Diane Setterfield
Number of Pages:
380 (Hardback)
January 1st 2019 by Doubleday
Genre:  Fiction, Historical


A dark midwinter’s night in an ancient inn on the Thames. The regulars are entertaining themselves by telling stories when the door bursts open on an injured stranger. In his arms is the drowned corpse of a little child.
Hours later the dead girl stirs, takes a breath and returns to life.
Is it a miracle?
Is it magic?
Or can it be explained by science?
Replete with folklore, suspense and romance, as well as with the urgent scientific curiosity of the Darwinian age, Once Upon a River is as richly atmospheric as Setterfield’s bestseller The Thirteenth Tale.

My Rating:

My Thoughts:

Once Upon a River blends historical, mystery, hints of folklore and magic into an engrossing, meandering tale of life along a stretch of the river.

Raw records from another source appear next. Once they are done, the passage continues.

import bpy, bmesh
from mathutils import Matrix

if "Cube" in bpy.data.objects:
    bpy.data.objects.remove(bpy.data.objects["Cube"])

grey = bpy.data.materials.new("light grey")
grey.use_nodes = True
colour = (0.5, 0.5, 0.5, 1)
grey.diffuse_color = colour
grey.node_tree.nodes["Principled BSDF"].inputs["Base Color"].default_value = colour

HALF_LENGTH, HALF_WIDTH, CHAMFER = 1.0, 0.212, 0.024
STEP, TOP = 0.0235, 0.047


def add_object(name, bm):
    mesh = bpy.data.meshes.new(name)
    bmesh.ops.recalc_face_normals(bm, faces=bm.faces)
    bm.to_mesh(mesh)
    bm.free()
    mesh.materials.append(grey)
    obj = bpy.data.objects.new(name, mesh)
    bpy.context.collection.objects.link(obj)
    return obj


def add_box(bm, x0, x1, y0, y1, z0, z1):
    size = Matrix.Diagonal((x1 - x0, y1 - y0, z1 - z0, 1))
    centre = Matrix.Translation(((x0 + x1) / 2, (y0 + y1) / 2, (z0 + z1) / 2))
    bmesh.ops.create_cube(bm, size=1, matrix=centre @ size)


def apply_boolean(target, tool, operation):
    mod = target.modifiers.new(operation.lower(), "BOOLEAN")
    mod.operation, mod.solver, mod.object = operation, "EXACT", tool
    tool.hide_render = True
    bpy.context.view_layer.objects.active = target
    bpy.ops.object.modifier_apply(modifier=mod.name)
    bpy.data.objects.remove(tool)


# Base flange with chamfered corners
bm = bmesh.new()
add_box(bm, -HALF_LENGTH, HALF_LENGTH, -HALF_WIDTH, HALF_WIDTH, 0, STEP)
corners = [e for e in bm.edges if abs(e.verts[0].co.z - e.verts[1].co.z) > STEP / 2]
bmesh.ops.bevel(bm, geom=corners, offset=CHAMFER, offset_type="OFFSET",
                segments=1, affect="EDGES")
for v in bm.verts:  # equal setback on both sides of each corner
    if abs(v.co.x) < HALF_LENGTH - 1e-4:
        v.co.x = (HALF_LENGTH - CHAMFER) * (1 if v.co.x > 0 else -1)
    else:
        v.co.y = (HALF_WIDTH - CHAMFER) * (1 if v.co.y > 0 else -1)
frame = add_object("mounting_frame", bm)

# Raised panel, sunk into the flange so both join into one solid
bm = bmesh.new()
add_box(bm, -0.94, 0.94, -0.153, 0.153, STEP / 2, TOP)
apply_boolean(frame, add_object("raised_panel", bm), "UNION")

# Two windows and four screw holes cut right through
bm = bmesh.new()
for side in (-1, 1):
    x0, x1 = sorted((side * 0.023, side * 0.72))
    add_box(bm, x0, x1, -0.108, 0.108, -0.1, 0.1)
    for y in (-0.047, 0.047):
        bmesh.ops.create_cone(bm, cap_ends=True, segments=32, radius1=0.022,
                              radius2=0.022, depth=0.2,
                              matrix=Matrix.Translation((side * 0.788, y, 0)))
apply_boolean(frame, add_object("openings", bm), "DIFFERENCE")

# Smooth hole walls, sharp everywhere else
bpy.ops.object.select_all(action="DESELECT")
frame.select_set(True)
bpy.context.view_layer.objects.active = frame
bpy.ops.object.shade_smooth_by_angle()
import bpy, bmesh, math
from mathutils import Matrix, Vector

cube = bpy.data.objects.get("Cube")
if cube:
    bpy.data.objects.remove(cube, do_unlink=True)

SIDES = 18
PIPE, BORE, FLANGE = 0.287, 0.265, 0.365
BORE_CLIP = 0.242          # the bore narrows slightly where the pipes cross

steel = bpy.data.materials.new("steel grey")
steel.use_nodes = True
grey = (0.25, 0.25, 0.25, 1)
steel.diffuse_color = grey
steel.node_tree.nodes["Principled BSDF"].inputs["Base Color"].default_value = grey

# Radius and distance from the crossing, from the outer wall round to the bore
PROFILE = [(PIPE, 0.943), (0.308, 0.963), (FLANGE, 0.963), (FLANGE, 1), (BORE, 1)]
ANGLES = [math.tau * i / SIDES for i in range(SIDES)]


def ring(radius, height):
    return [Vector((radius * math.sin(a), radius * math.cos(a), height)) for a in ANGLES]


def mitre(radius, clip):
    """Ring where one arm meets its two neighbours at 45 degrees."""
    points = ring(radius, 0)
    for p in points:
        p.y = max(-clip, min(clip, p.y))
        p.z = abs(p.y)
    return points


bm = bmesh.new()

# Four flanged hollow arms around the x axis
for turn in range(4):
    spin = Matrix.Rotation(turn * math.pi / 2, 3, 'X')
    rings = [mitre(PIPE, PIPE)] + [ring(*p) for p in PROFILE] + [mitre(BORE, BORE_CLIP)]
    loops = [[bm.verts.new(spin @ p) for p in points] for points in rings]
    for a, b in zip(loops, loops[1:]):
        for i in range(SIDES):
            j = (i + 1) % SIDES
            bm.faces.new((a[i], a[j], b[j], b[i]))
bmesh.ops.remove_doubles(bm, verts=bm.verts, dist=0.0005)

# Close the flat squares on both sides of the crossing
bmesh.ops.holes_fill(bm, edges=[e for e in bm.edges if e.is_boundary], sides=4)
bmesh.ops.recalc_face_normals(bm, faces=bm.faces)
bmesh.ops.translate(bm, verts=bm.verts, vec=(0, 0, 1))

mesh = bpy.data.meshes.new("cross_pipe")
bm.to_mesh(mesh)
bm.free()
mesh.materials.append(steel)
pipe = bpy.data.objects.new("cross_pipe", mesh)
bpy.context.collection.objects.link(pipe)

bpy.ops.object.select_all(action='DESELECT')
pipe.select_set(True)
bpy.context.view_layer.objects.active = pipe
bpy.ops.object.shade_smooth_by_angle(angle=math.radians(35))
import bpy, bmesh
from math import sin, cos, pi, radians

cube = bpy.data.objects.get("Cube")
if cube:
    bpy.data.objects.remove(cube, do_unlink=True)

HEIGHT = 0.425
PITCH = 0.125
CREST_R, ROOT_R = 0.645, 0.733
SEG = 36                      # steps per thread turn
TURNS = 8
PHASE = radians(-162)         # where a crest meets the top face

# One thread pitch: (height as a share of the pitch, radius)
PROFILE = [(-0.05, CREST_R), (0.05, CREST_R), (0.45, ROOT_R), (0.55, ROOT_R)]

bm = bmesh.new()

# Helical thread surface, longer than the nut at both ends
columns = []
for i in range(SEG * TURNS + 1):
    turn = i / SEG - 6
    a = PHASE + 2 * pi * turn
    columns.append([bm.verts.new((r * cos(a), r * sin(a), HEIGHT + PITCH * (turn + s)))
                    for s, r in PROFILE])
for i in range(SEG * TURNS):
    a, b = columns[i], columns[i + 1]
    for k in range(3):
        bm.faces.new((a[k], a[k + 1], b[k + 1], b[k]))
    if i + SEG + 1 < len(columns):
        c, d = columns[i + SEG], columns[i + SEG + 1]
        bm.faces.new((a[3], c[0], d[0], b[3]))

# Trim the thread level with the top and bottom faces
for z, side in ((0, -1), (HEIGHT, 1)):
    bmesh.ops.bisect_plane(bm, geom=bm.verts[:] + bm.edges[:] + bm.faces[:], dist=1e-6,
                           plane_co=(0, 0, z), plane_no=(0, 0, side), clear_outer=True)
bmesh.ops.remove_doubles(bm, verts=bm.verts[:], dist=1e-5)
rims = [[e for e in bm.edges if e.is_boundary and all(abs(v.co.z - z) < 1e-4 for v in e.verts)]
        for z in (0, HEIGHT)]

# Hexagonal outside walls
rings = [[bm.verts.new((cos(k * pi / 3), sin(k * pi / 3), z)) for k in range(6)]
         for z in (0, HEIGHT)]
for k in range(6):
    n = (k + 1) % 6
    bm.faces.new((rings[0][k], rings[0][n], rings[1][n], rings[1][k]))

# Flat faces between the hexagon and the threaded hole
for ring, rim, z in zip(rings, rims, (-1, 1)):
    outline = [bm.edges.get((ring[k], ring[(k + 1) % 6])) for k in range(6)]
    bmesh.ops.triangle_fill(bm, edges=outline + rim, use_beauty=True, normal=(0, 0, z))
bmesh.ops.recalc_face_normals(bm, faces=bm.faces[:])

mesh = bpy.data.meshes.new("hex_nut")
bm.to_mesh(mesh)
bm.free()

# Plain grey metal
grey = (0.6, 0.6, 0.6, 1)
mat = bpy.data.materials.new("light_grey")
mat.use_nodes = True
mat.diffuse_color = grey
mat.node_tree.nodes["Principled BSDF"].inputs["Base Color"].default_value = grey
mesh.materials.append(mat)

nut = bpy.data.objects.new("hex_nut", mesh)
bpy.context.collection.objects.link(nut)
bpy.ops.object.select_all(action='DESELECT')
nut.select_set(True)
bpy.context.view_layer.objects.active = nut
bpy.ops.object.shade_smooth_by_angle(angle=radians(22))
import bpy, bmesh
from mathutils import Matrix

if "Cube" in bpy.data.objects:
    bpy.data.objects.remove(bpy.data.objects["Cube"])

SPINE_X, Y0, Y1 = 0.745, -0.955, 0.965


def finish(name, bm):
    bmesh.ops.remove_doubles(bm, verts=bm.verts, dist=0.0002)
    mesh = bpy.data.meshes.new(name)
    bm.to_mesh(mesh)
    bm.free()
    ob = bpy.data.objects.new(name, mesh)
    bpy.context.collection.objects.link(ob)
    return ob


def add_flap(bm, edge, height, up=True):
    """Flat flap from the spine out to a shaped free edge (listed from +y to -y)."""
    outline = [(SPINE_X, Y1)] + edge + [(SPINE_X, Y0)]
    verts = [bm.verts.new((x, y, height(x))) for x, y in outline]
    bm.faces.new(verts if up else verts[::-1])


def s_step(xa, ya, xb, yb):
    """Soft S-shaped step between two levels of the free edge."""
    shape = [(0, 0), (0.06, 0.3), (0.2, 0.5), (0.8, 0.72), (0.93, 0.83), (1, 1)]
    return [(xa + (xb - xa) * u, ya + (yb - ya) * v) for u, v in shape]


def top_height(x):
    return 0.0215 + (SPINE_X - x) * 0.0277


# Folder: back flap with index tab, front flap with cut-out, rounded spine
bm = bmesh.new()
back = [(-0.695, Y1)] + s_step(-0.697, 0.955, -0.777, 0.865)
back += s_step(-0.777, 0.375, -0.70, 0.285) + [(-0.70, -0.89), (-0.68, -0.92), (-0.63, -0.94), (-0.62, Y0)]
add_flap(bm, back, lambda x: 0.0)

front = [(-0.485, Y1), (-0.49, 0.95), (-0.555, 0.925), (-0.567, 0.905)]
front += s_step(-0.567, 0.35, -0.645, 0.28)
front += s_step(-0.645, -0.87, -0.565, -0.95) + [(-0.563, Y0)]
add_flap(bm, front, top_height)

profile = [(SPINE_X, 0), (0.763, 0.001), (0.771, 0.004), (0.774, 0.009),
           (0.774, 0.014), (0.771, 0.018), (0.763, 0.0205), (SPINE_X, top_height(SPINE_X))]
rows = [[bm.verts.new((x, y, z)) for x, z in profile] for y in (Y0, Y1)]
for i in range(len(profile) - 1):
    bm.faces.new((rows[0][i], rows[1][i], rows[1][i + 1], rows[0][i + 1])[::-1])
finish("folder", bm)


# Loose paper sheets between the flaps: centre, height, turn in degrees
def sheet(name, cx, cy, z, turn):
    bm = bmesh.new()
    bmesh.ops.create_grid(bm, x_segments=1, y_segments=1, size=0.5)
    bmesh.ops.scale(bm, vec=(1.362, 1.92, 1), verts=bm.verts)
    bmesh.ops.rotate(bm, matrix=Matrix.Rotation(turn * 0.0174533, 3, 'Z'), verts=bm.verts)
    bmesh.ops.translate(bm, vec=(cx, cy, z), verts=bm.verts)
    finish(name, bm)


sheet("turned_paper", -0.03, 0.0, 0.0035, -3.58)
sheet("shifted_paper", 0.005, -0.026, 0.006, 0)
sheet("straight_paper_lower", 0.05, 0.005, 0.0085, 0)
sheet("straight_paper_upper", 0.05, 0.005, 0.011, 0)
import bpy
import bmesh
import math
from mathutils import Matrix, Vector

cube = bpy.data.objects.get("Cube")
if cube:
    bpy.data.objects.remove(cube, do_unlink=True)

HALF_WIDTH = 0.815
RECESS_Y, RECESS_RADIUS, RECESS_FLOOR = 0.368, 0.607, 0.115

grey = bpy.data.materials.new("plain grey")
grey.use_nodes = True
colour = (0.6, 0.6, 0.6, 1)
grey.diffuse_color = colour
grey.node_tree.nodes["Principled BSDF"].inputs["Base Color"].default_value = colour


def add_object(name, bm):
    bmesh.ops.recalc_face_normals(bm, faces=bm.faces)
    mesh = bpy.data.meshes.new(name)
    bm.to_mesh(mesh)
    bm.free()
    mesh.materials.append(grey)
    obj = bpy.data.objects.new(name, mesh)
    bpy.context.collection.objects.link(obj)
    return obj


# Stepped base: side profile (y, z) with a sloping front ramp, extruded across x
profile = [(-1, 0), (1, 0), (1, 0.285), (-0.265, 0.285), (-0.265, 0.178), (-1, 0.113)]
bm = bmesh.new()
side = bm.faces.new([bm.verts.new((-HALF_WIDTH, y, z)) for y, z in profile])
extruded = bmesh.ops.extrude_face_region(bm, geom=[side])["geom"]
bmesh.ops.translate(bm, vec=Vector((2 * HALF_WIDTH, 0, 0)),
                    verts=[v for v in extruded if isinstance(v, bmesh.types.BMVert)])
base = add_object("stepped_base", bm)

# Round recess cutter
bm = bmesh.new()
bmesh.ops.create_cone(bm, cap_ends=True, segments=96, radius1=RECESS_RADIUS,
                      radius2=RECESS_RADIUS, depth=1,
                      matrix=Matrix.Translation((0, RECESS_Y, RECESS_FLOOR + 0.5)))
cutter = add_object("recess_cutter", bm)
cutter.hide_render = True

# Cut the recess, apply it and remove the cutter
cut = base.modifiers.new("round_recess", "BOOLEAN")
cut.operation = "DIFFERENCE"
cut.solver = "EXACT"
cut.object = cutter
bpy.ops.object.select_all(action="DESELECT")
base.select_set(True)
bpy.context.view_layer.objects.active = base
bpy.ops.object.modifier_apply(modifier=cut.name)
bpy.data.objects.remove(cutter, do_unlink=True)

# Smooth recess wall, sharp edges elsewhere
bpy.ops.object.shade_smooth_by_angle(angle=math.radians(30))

Many lives are played out alongside the riverbank, and we see them all, tied together on the night of the Winter Solstice, when a young girl is rescued and bought into the Swan at Radcot. The girl has drowned, and is dead, but in a turn of events she revives. Is it magic? Is it science? And who is the young girl at the heart of this tale?

Several people believe she belongs to them, that there is a place for her in their family, or that she is their daughter/sister/etc, lost some time ago. So, is this mute young girl a missing daughter of one family, the granddaughter of another, or the sister of someone else? Or is she someone else entirely?
W delve into these various lives, witnessing all manner of things – love, family, friendship, but also darker things – fear, loss, scheming.

The power of stories and storytelling,  love of a good narrative, and the tendency for stories to be adapted with each telling is plain in Once Upon A River, as locals gather in the pub to recall the initial finding of the girl, and develop their own storytelling skills with other tales.
There is a magical quality to some of these tales, such as that of Quietly, the ferryman who dwells upon the river, somewhere between life and death; he is there to meet those who fall in. If it’s their time, then over to the other side of the river they go, if not, Quietly will help them back to safety.

Once Upon a River is a real slow burner and remains so throughout, it meanders like the very river it centres around, travelling here and there, touching various places and lives before reaching its conclusion. It’s a tale to become fully immersed in, savouring the language and the imagery, and is very much centred around the everyday whilst being touched by an air of the magic and mysterious.